“My mother said if I was still alive I would have come home sooner,” said Khak Vanna, recounting his mother’s reaction when he arrived home in 1993—18 years after being forced to join a Khmer Rouge “volunteer” mobile brigade.
Khak Vanna was 16 years-old when he left home in 1975 and rose to the rank of Khmer Rouge colonel. But he wonders why life is harder now than the years spent fighting the government.
“In Anlong Veng we had rice, prahoc, salt. We were never short. Life here is so difficult,” Khak Vanna said.
Poverty is a common complaint for almost 40 percent of Cambodia’s 12 million population who live below the poverty line.
But for the former Khmer Rouge minority members it raises question about the dividends of Cambodia’s peace and the actual benefits of trading their swords for promised plowshares.
Sources working closely with hill tribe communities in Ratanakkiri said minority members were courted by both the Khmer Rouge administration and the Hanoi-backed People’s Republic of Kampuchea that toppled Pol Pot in 1979.
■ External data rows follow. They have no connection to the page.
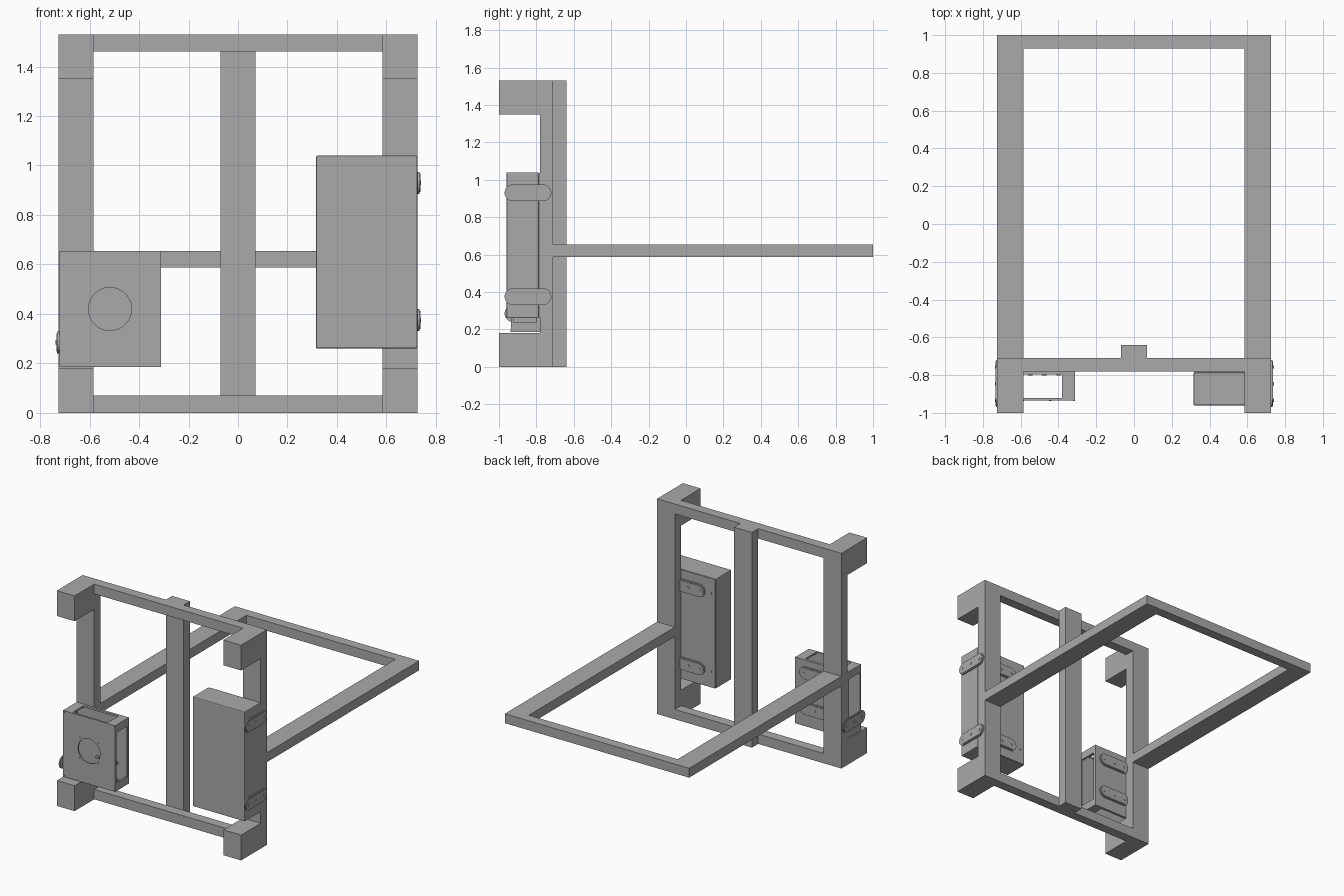
import bpy
import bmesh
from math import pi, sin, cos
from mathutils import Matrix, Vector

if "Cube" in bpy.data.objects:
    bpy.data.objects.remove(bpy.data.objects["Cube"])

GREY = (0.4, 0.4, 0.4, 1)
metal = bpy.data.materials.new("grey metal")
metal.use_nodes = True
metal.diffuse_color = GREY
metal.node_tree.nodes["Principled BSDF"].inputs["Base Color"].default_value = GREY


def finish(name, bm):
    bmesh.ops.recalc_face_normals(bm, faces=bm.faces)
    mesh = bpy.data.meshes.new(name)
    bm.to_mesh(mesh)
    bm.free()
    mesh.materials.append(metal)
    ob = bpy.data.objects.new(name, mesh)
    bpy.context.collection.objects.link(ob)
    return ob


def box(name, x, y, z, bevel=0):
    """Box from three (low, high) ranges."""
    bm = bmesh.new()
    bmesh.ops.create_cube(bm, size=1)
    for v in bm.verts:
        v.co = [r[0] + (c + 0.5) * (r[1] - r[0]) for c, r in zip(v.co, (x, y, z))]
    if bevel:
        bmesh.ops.bevel(bm, geom=bm.edges[:], offset=bevel, segments=2,
                        profile=0.5, affect='EDGES')
    return finish(name, bm)


def prism(name, points, vector):
    """Closed outline pushed along a vector."""
    bm = bmesh.new()
    face = bm.faces.new([bm.verts.new(p) for p in points])
    out = bmesh.ops.extrude_face_region(bm, geom=[face])
    bmesh.ops.translate(bm, vec=vector,
                        verts=[g for g in out["geom"] if isinstance(g, bmesh.types.BMVert)])
    return finish(name, bm)


def disc(name, centre, along, normal, radius, depth, sides=16, stretch=0):
    """Round disc, or a slotted capsule when stretched along one axis."""
    n, a = Vector(normal), Vector(along)
    b = n.cross(a)
    pts = []
    for i in range(sides):
        t = 2 * pi * (i + 0.5) / sides
        shift = stretch if cos(t) > 0 else -stretch
        pts.append(Vector(centre) + a * (radius * cos(t) + shift) + b * radius * sin(t))
    return prism(name, pts, n * depth)


def strap(name, centre, along, normal):
    """Capsule mounting strap with three screw heads."""
    c, a, n = Vector(centre), Vector(along), Vector(normal)
    disc(name, c, a, n, 0.045, 0.009, 24, 0.08)
    disc(name + "_rim", c, a, n, 0.037, 0.012, 24, 0.08)
    for i in (-1, 0, 1):
        disc(name + "_screw", c + a * 0.088 * i, a, n, 0.009, 0.015, 12)


def cut(target, cutter):
    mod = target.modifiers.new("cut", 'BOOLEAN')
    mod.operation = 'DIFFERENCE'
    mod.solver = 'EXACT'
    mod.object = cutter
    cutter.hide_render = True
    bpy.context.view_layer.objects.active = target
    bpy.ops.object.modifier_apply(modifier=mod.name)
    bpy.data.objects.remove(cutter)


TOP, OUT, INN = 1.53, 0.725, 0.585
RAIL = (-0.78, -0.71)

# upright frame: two C-shaped posts, rails and centre post
c_profile = [(-0.71, 0), (-0.71, TOP), (-1, TOP), (-1, 1.35),
             (-0.78, 1.35), (-0.78, 0.18), (-1, 0.18), (-1, 0)]
for side, x in (("left", INN), ("right", -OUT)):
    prism(side + "_post", [(x, y, z) for y, z in c_profile], Vector((OUT - INN, 0, 0)))
    box(side + "_arm", (x, x + OUT - INN), (-0.71, 1), (0.588, 0.655))
box("bottom_rail", (-INN, INN), RAIL, (0, 0.07))
box("top_rail", (-INN, INN), RAIL, (1.46, TOP))
box("centre_post", (-0.07, 0.07), (-0.71, -0.64), (0, TOP))
box("rear_bar", (-INN, INN), (0.93, 1), (0.588, 0.655))

# tall closed cabinet with back lid
box("cabinet", (0.315, 0.725), (-0.96, -0.787), (0.26, 1.04), 0.006)
box("cabinet_lid", (0.318, 0.722), (-0.787, -0.78), (0.263, 1.037))
for z in (0.93, 0.375):
    strap("cabinet_side_strap", (0.725, -0.845, z), (0, 1, 0), (1, 0, 0))
    strap("cabinet_back_strap", (0.52, -0.78, z), (1, 0, 0), (0, 1, 0))
    disc("lid_screw", (0.35, -0.78, z), (1, 0, 0), (0, 1, 0), 0.008, 0.004, 12)

# small open housing with a round front port
cx, cz = -0.517, 0.42
housing = box("housing", (-0.722, -0.312), (-0.935, -0.78), (0.185, 0.655))
cut(housing, box("cavity", (-0.71, -0.324), (-0.925, -0.79), (0.197, 0.643)))
cut(housing, box("side_opening", (-0.8, -0.2), (-0.922, -0.798), (0.24, 0.6)))
cut(housing, box("end_opening", (-0.655, -0.38), (-0.922, -0.798), (0.1, 0.7)))
cut(housing, disc("port", (cx, -1, cz), (1, 0, 0), (0, 1, 0), 0.087, 0.1, 40))

# front plate fasteners
for sx in (-1, 1):
    for sz in (-1, 1):
        for name, dx, dz in (("corner_screw", 0.197, 0.226), ("port_screw", 0.073, 0.073)):
            disc(name, (cx + sx * dx, -0.935, cz + sz * dz),
                 (1, 0, 0), (0, -1, 0), 0.007, 0.003, 12)

# housing straps, with screw ends inside the back wall
strap("housing_side_strap", (-0.722, -0.845, 0.285), (0, 1, 0), (-1, 0, 0))
for z in (0.565, 0.315):
    strap("housing_back_strap", (-0.475, -0.78, z), (1, 0, 0), (0, 1, 0))
    for i in (-1, 0, 1):
        disc("screw_end", (-0.475 + 0.075 * i, -0.79, z), (1, 0, 0), (0, -1, 0),
             0.012, 0.012, 12)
Positions in local-government administration were available for minority members and continued with the State of Cambodia in the early 1990s.
But as the country liberalized in the years since the UN-administered elections in 1993 and Ratanakkiri has steadily become an increasingly lucrative tourist location, minority members have faded in positions of local government and decision making.
Planned highways in the province linking Cambodia with Laos and Vietnam, and a new airport in Banlung have begun a rush of property speculation and a influx of Vietnamese and Khmer investors eager to cash in on Ratanakkiri’s future tourist potential.
Investments, the sources said, will bring few benefits to the province’s dirt poor indigenous population who are thought of by some Cambodian officials as tourist attractions and not as struggling communities attempting to preserve their unique identity.
Comparing life now in Ratanakkiri with his Khmer Rouge years, Khak Vanna is blunt.
“We benefited [from the Khmer Rouge]. It was good for our lives, we had jobs to do,” he said. “It’s really different now…I may have to go and live in the lowlands.”